Survey Reveals Changes in Construction Employment Trends
Published on by Eric Goodman in Construction
Attracting and retaining top talent is essential to the success of any organization. Keeping employees’ active, engaged and driving value is a key variable in the success formula. It not only ensures a quality product or service but serves as the foundation for growth and innovation. Conversely, when it becomes difficult to attract employees or they are not properly engaged, the company can suffer in the long term. According to the 2017 National Worker Shortage Survey, conducted by the Associated General Contractors (AGC) of America, many construction companies are struggling with a limited labor pool. This survey offers interesting insights about hiring trends, recruitment strategies, compensation changes, employee retention and how companies are filling the gap. To help clients, prospects and others become aware of the results, Barnes Dennig has provided a summary below.
Key Survey Information
There were 1,600 companies of varying sizes across the nation that participated in the survey. 27% of respondents were from companies with $10M or less in annual revenue, 23% between $10.1M and $30M in annual revenue, 23% between $30.1M and $50M in revenue and the balance with $50M or greater in annual revenue. Participating companies also varied in their project focus and included those that work on private offices (52%), public buildings (50%), retail, warehouse and lodging structures (49%), hospitals (47%), manufacturing facilities (38%), highways (33%) and multifamily homes (29%).
Key Survey Findings
- Staffing Challenges – Construction companies are struggling to fill both salaried and hourly positions more now than before. According to the survey, for those having trouble filling salaried positions, 48% of respondents are struggling to hire project managers/supervisors, followed by estimating personnel (32%), engineers (28%) and BIM personnel (21%). For respondents who are having trouble filling hourly positions, carpenters are hardest to come by (58%), followed by bricklayers (53%), electricians (53%) and concrete workers (51%).
- Employee Loss – The competition for skilled and hourly employees is becoming more intense. According to the survey, 38% of respondents have lost hourly employees to companies in the area, 12% have lost employees to companies out of the area, 20% have been lost to companies outside of the industry and 34% have experienced no loss. For salaried professionals, 26% of respondents have lost employees to companies in the area, 11% have lost employees to companies out of the area, 14% have been lost to companies outside of the industry and 51% have experienced no loss.
- Recruiting Approach – Given the labor shortage, construction companies are using different recruiting strategies to find new talent. According to the survey, 57% of respondents are recruiting via outreach to community and industry groups, 57% are outreaching to local colleges, universities and technical colleges, 48% are using targeted job fairs and 45% are implementing internship programs. Companies are also making special efforts to target various groups, including a focus on veterans (79%), women (70%), African Americans (64%) and formerly incarcerated individuals (22%).

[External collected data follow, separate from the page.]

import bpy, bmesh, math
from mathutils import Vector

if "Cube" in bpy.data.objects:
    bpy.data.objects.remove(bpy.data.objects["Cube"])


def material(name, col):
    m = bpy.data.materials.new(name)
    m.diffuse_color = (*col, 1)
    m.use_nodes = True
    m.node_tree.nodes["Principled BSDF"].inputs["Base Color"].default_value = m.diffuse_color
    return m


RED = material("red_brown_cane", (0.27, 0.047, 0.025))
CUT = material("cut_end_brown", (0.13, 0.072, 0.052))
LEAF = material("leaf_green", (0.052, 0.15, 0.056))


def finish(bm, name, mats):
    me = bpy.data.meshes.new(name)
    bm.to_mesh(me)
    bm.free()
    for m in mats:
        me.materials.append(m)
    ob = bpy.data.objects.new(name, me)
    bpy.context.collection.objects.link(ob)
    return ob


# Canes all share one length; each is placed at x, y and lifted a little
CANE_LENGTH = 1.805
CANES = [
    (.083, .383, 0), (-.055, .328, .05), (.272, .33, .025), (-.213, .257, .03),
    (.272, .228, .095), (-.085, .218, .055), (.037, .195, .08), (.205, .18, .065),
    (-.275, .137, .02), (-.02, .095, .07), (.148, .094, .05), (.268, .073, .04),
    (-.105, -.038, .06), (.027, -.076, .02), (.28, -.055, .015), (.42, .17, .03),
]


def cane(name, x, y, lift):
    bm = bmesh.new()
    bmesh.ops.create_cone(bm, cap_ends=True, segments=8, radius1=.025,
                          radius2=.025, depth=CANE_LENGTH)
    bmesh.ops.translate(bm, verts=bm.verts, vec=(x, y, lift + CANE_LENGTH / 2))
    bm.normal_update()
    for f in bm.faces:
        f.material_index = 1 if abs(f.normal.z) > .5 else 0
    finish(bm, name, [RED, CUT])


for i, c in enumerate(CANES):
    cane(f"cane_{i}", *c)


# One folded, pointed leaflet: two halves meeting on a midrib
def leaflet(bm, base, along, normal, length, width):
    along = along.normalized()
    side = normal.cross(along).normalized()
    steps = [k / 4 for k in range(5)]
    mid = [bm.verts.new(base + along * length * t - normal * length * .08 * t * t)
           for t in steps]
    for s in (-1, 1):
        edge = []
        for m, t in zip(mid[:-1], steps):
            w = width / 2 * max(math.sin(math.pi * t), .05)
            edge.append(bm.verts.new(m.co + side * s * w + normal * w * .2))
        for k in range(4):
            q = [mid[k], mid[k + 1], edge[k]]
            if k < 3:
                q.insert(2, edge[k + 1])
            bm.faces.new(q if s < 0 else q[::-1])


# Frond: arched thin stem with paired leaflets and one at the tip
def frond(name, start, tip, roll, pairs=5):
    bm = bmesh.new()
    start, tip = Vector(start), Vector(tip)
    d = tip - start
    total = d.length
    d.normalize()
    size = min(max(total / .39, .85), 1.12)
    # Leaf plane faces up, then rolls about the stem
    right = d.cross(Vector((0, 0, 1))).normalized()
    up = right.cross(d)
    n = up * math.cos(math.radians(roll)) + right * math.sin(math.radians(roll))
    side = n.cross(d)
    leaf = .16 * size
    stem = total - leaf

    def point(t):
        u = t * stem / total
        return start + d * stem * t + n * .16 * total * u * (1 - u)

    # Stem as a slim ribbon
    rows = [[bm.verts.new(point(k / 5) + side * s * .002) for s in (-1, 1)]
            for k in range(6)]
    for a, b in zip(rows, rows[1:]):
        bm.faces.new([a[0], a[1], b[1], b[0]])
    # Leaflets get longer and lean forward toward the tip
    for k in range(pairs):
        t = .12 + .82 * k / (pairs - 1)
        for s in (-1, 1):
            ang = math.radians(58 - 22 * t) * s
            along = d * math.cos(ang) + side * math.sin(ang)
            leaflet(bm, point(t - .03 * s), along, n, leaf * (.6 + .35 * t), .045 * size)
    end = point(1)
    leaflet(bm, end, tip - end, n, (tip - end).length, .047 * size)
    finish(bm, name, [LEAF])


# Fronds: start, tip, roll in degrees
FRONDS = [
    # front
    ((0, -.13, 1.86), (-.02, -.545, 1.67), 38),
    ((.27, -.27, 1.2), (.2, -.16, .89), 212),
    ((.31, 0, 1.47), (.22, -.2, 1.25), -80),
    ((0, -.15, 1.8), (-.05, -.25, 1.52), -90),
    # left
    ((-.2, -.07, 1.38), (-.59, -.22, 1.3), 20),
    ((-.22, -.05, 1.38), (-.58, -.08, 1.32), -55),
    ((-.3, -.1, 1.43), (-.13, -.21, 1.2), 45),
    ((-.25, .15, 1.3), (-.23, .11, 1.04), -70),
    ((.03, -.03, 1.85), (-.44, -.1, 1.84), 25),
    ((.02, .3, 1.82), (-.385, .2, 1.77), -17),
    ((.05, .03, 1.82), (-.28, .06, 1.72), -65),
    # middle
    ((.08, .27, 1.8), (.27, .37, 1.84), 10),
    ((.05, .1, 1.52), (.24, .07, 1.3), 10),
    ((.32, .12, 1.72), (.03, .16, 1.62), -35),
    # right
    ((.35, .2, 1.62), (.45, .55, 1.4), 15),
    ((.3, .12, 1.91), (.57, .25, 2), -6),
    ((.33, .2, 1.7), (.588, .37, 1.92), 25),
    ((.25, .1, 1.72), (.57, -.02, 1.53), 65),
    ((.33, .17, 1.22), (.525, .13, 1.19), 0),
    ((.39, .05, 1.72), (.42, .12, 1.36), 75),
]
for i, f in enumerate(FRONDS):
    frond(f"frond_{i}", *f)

- Retention – During a labor shortage it’s often not sufficient to increase compensation alone. There are other programs and intangible benefits that impact an individual’s decision about where to work. According to the survey, 43% of respondents are offering customized learning programs to aid in retention, 41% offer mentorship or sponsorship programs, 37% have a clearly defined career progression roadmap and 35% offer flexible work. Other retention strategies include employee resource groups and diversity/inclusion training.
- Filling the Gap – To manage through the shortage, companies are turning to alternative methods to eliminate the impact or obtain the needed talent. Survey results indicate that 47% of respondents are committing to overtime hours, 46% are offering more in-house training, 41% are using more subcontractors and 35% are hiring interns. Other activities include turning to recruiters and staffing companies, using labor-saving equipment (e.g., drones, robots), implementing virtual construction methods (e.g., BIM) and offsite pre-fabrication.
The trends and information revealed in the survey paint a clear picture about the employment situation in the construction industry. There are several strategies companies can employ to help address these issues proactively. If you have questions about the survey results or need assistance with an audit, tax or compliance issue, Barnes Dennig can help. For additional information please call us at 513-241-8313, or click here to contact us. We look forward to speaking with you soon.